### WHAT THIS TASK INVOLVES
In the material below, how many lines contain "boxes"? Answer with the number alone.

### EXCERPTED DATA
____
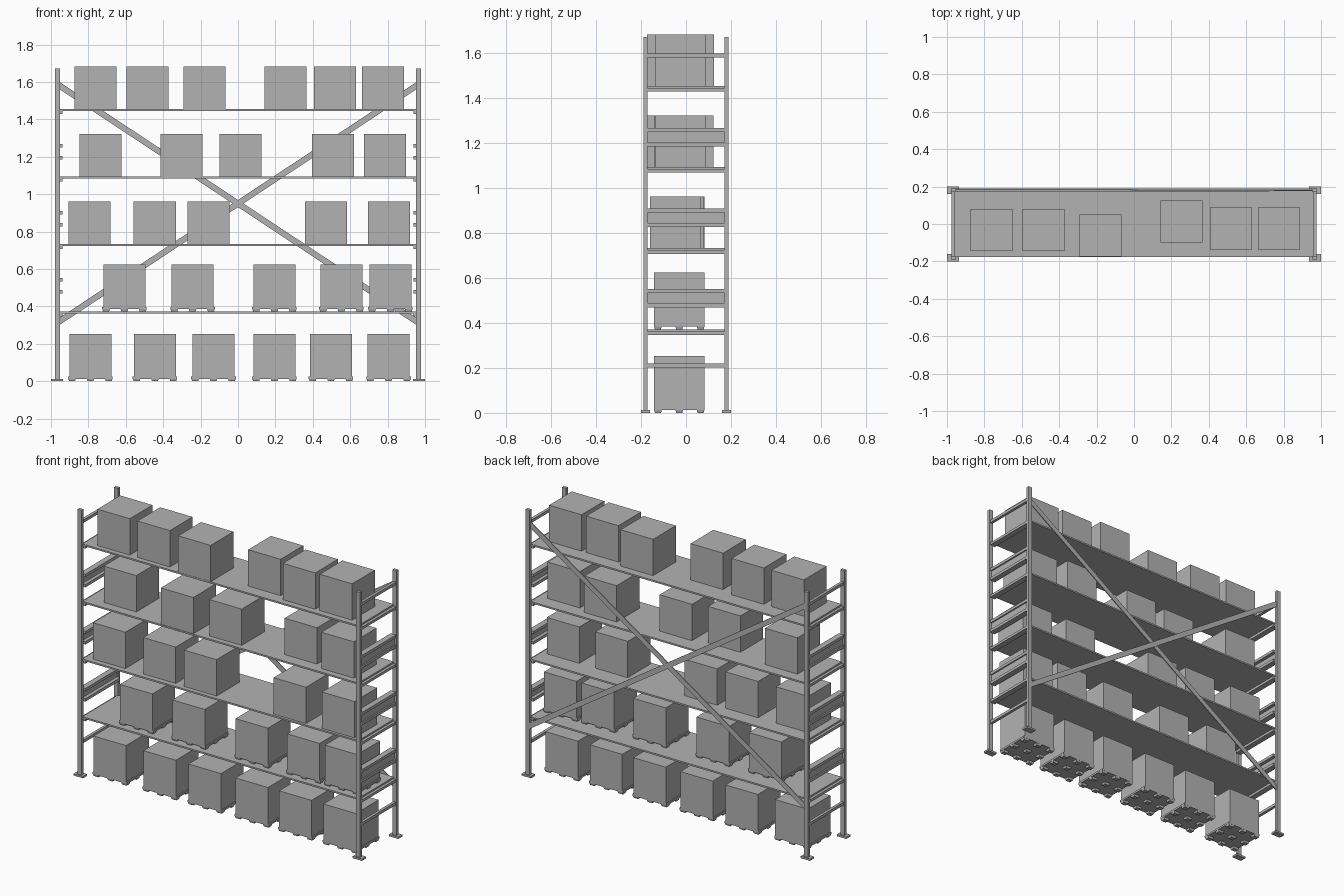
import bpy, bmesh, math
from mathutils import Matrix, Vector

if "Cube" in bpy.data.objects:
    bpy.data.objects.remove(bpy.data.objects["Cube"])

GREY = (0.45, 0.45, 0.45, 1)
grey = bpy.data.materials.new("plain_grey")
grey.use_nodes = True
grey.diffuse_color = GREY
grey.node_tree.nodes["Principled BSDF"].inputs["Base Color"].default_value = GREY


def add_box(bm, lo, hi, taper=1.0):
    """Box between two corners, its underside scaled by taper."""
    lo, hi = Vector(lo), Vector(hi)
    size, mid = hi - lo, (lo + hi) / 2
    for v in bmesh.ops.create_cube(bm, size=1)["verts"]:
        k = taper if v.co.z < 0 else 1
        v.co = mid + Vector((v.co.x * size.x * k, v.co.y * size.y * k, v.co.z * size.z))


def finish(name, bm):
    mesh = bpy.data.meshes.new(name)
    bm.to_mesh(mesh)
    bm.free()
    mesh.materials.append(grey)
    obj = bpy.data.objects.new(name, mesh)
    bpy.context.collection.objects.link(obj)
    return obj


def boxes(name, *corners):
    bm = bmesh.new()
    for lo, hi in corners:
        add_box(bm, lo, hi)
    return finish(name, bm)


def sided(s, a, b):
    """Order a pair of offsets mirrored to side s."""
    return sorted((s * a, s * b))


# Uprights with foot plates
for sx, side in ((-1, "right"), (1, "left")):
    for sy, end in ((-1, "front"), (1, "back")):
        x0, x1 = sided(sx, 0.952, 0.979)
        y0, y1 = sided(sy, 0.171, 0.19)
        boxes(f"{end}_{side}_post", ((x0, y0, 0.01), (x1, y1, 1.672)))
        x0, x1 = sided(sx, 0.935, 1.0)
        y0, y1 = sided(sy, 0.16, 0.2)
        boxes(f"{end}_{side}_foot", ((x0, y0, 0), (x1, y1, 0.012)))

# Shelf boards
SHELVES = (0.372, 0.734, 1.095, 1.455)
for z in SHELVES:
    boxes("shelf", ((-0.958, -0.176, z - 0.01), (0.958, 0.176, z)))

# Side frames: plain rails, shelf supports and double rails with a web
Y = 0.173
for sx, side in ((-1, "right"), (1, "left")):
    x0, x1 = sided(sx, 0.957, 0.975)
    for z in (0.202, 1.582):
        boxes(f"{side}_end_rail", ((x0, -Y, z), (x1, Y, z + 0.018)))
    s0, s1 = sided(sx, 0.938, 0.975)
    for z in SHELVES:
        boxes(f"{side}_shelf_support", ((s0, -Y, z - 0.026), (s1, Y, z - 0.01)))
    w0, w1 = sided(sx, 0.96, 0.966)
    for z in (0.47, 0.828, 1.186):
        boxes(f"{side}_double_rail",
              ((s0, -Y, z), (s1, Y, z + 0.018)),
              ((s0, -Y, z + 0.064), (s1, Y, z + 0.082)),
              ((w0, -Y, z + 0.018), (w1, Y, z + 0.064)))

# Crossed braces on the back
run, rise = 1.93, 1.275
length, angle = math.hypot(run, rise), math.atan2(rise, run)
for s in (-1, 1):
    brace = boxes("back_brace", ((-length / 2, -0.003, -0.016), (length / 2, 0.003, 0.016)))
    brace.data.transform(Matrix.Rotation(s * angle, 4, "Y"))
    brace.location = (0, 0.183 + s * 0.003, 0.95)

# Cartons: shelf height, whether on pallets, (x, y) centres
HALF = 0.1125
ROWS = (
    (0, True, ((-0.789, -0.03), (-0.444, -0.03), (-0.131, -0.03),
               (0.195, -0.03), (0.497, -0.03), (0.805, -0.03))),
    (0.372, True, ((-0.607, -0.03), (-0.243, -0.03), (0.195, -0.03),
                   (0.553, -0.03), (0.815, -0.03))),
    (0.734, False, ((-0.794, -0.03), (-0.445, -0.03), (-0.158, -0.035),
                    (0.471, -0.047), (0.807, -0.047))),
    (1.095, False, ((-0.736, -0.005), (-0.302, -0.06), (0.013, -0.03),
                    (0.508, 0.01), (0.787, -0.025))),
    (1.455, False, ((-0.762, -0.032), (-0.484, -0.032), (-0.18, -0.062),
                    (0.253, 0.013), (0.519, -0.024), (0.775, -0.024))),
)


def pallet(x, y, z):
    """Deck on a grid of nine tapered feet."""
    bm = bmesh.new()
    add_box(bm, (x - 0.119, y - HALF, z + 0.013), (x + 0.119, y + HALF, z + 0.025))
    for i in (-1, 0, 1):
        for j in (-1, 0, 1):
            cx, cy = x + i * 0.098, y + j * 0.095
            add_box(bm, (cx - 0.02, cy - 0.017, z), (cx + 0.02, cy + 0.017, z + 0.013), 0.8)
    finish("pallet", bm)


for z, on_pallet, spots in ROWS:
    for x, y in spots:
        if on_pallet:
            pallet(x, y, z)
        base = z + (0.025 if on_pallet else 0)
        boxes("carton", ((x - HALF, y - HALF, base), (x + HALF, y + HALF, base + 0.228)))
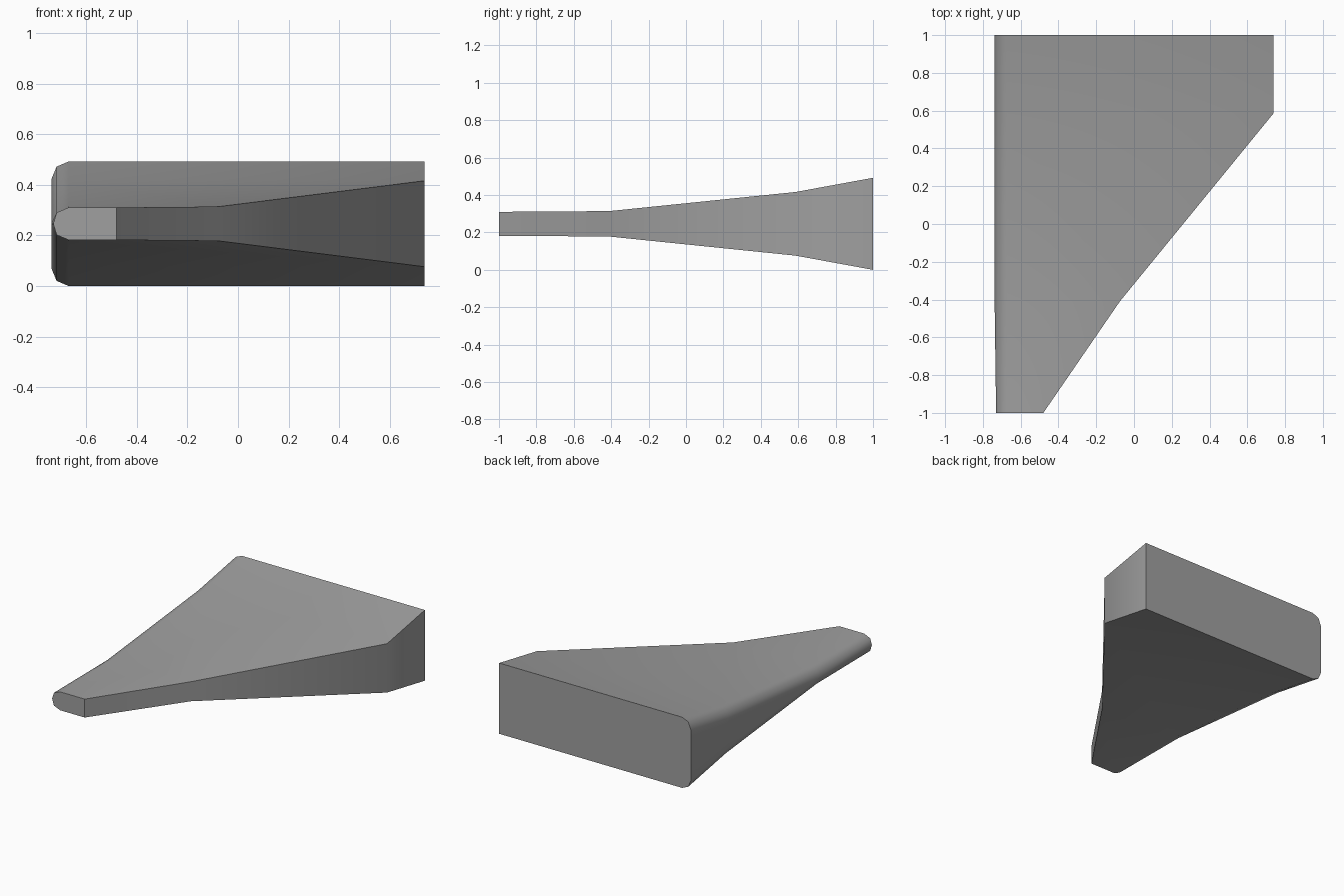
import bpy, bmesh, math

cube = bpy.data.objects.get("Cube")
if cube:
    bpy.data.objects.remove(cube)

# Plain grey finish
grey = bpy.data.materials.new("mid_grey")
grey.use_nodes = True
grey.diffuse_color = (0.35, 0.35, 0.35, 1)
grey.node_tree.nodes["Principled BSDF"].inputs["Base Color"].default_value = grey.diffuse_color

MID_Z = 0.246
# Stations along the fin: y, right-hand edge x, half thickness, left edge x
STATIONS = [
    (-1.0, -0.48, 0.064, -0.73),
    (-0.41, -0.075, 0.068, -0.738),
    (0.585, 0.738, 0.17, -0.738),
    (1.0, 0.738, 0.246, -0.738),
]


def section(y, edge, half, left):
    """Cross-section with a square trailing edge and a rounded leading edge."""
    upper = [(edge, half), (-0.67, half), (-0.717, half - 0.02),
             (left, max(half - 0.07, 0.002))]
    ring = upper + [(x, -h) for x, h in reversed(upper)]
    return [(x, y, MID_Z + h) for x, h in ring]


# Fin body: lofted through the stations
bm = bmesh.new()
rings = [[bm.verts.new(p) for p in section(*s)] for s in STATIONS]
for a, b in zip(rings, rings[1:]):
    for i in range(len(a)):
        j = (i + 1) % len(a)
        bm.faces.new((a[i], a[j], b[j], b[i]))
bm.faces.new(rings[0])
bm.faces.new(rings[-1])
bmesh.ops.recalc_face_normals(bm, faces=bm.faces)

mesh = bpy.data.meshes.new("fin_body")
bm.to_mesh(mesh)
bm.free()
mesh.materials.append(grey)
fin = bpy.data.objects.new("fin_body", mesh)
bpy.context.collection.objects.link(fin)

# Smooth the leading edge, keep the square corners sharp
bpy.ops.object.select_all(action='DESELECT')
fin.select_set(True)
bpy.context.view_layer.objects.active = fin
bpy.ops.object.shade_smooth_by_angle(angle=math.radians(50))
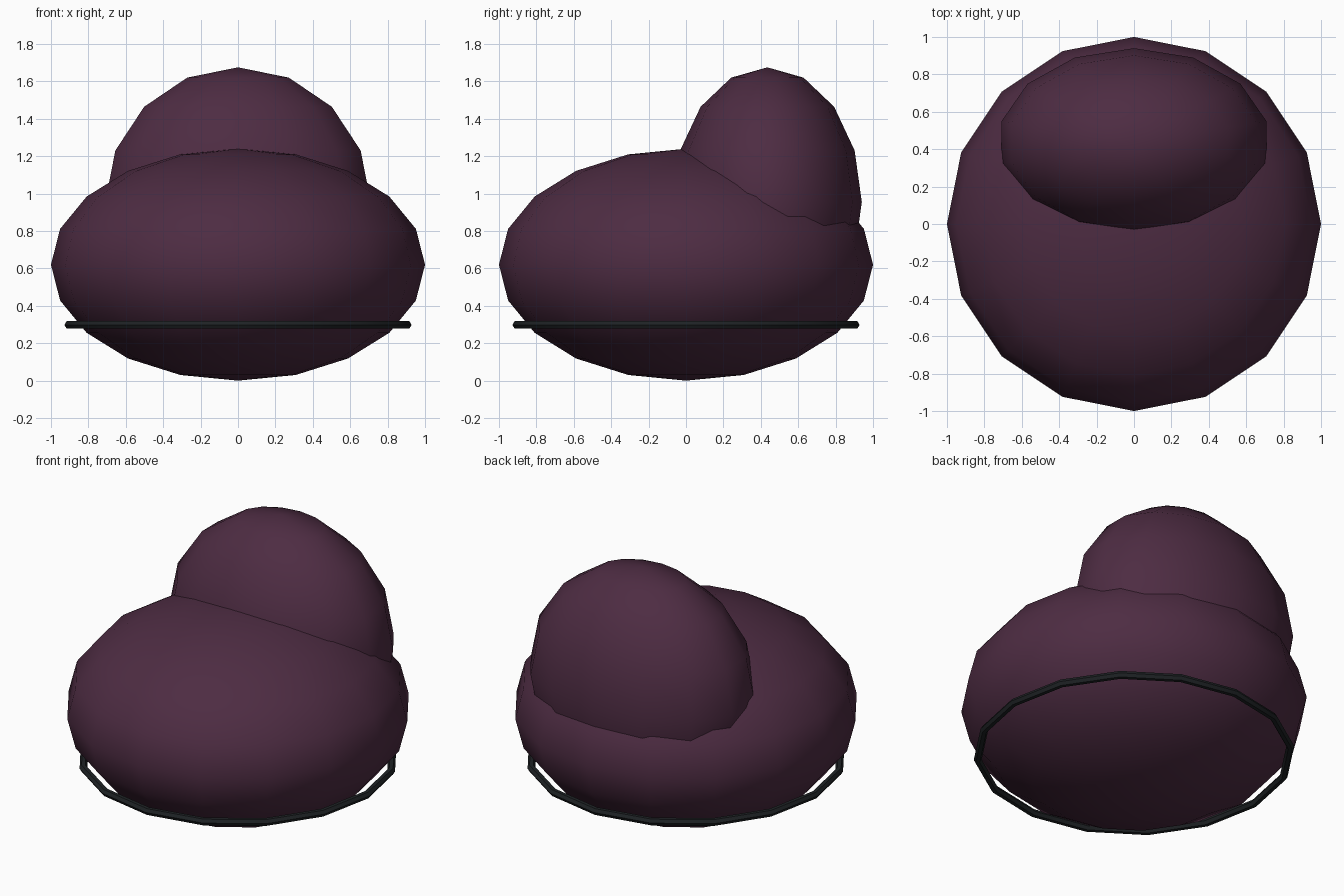
import bpy

if "Cube" in bpy.data.objects:
    bpy.data.objects.remove(bpy.data.objects["Cube"])


def material(name, rgb):
    m = bpy.data.materials.new(name)
    m.diffuse_color = (*rgb, 1)
    m.use_nodes = True
    m.node_tree.nodes["Principled BSDF"].inputs["Base Color"].default_value = m.diffuse_color
    return m


def finish(name, mat):
    obj = bpy.context.object
    obj.name = name
    obj.data.materials.append(mat)
    return obj


def cushion(name, segments, rings, centre, radii, mat):
    bpy.ops.mesh.primitive_uv_sphere_add(segments=segments, ring_count=rings, radius=1, location=centre)
    obj = finish(name, mat)
    obj.scale = radii
    bpy.ops.object.transform_apply(location=False, rotation=False, scale=True)
    bpy.ops.object.shade_smooth()
    return obj


fabric = material("plum_fabric", (0.075, 0.025, 0.055))
trim = material("dark_trim", (0.013, 0.016, 0.018))

# Squashed bean bag seat and the upright back lobe
cushion("seat_bag", 16, 10, (0, 0, 0.62), (1, 1, 0.62), fabric)
cushion("back_rest", 14, 8, (0, 0.435, 0.955), (0.728, 0.505, 0.72), fabric)

# Piping ring around the base
bpy.ops.mesh.primitive_torus_add(major_segments=16, minor_segments=6, major_radius=0.905,
                                 minor_radius=0.023, location=(0, 0, 0.298))
finish("base_piping", trim)
bpy.ops.object.shade_smooth_by_angle()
____
### SOLUTION TO THIS TASK
9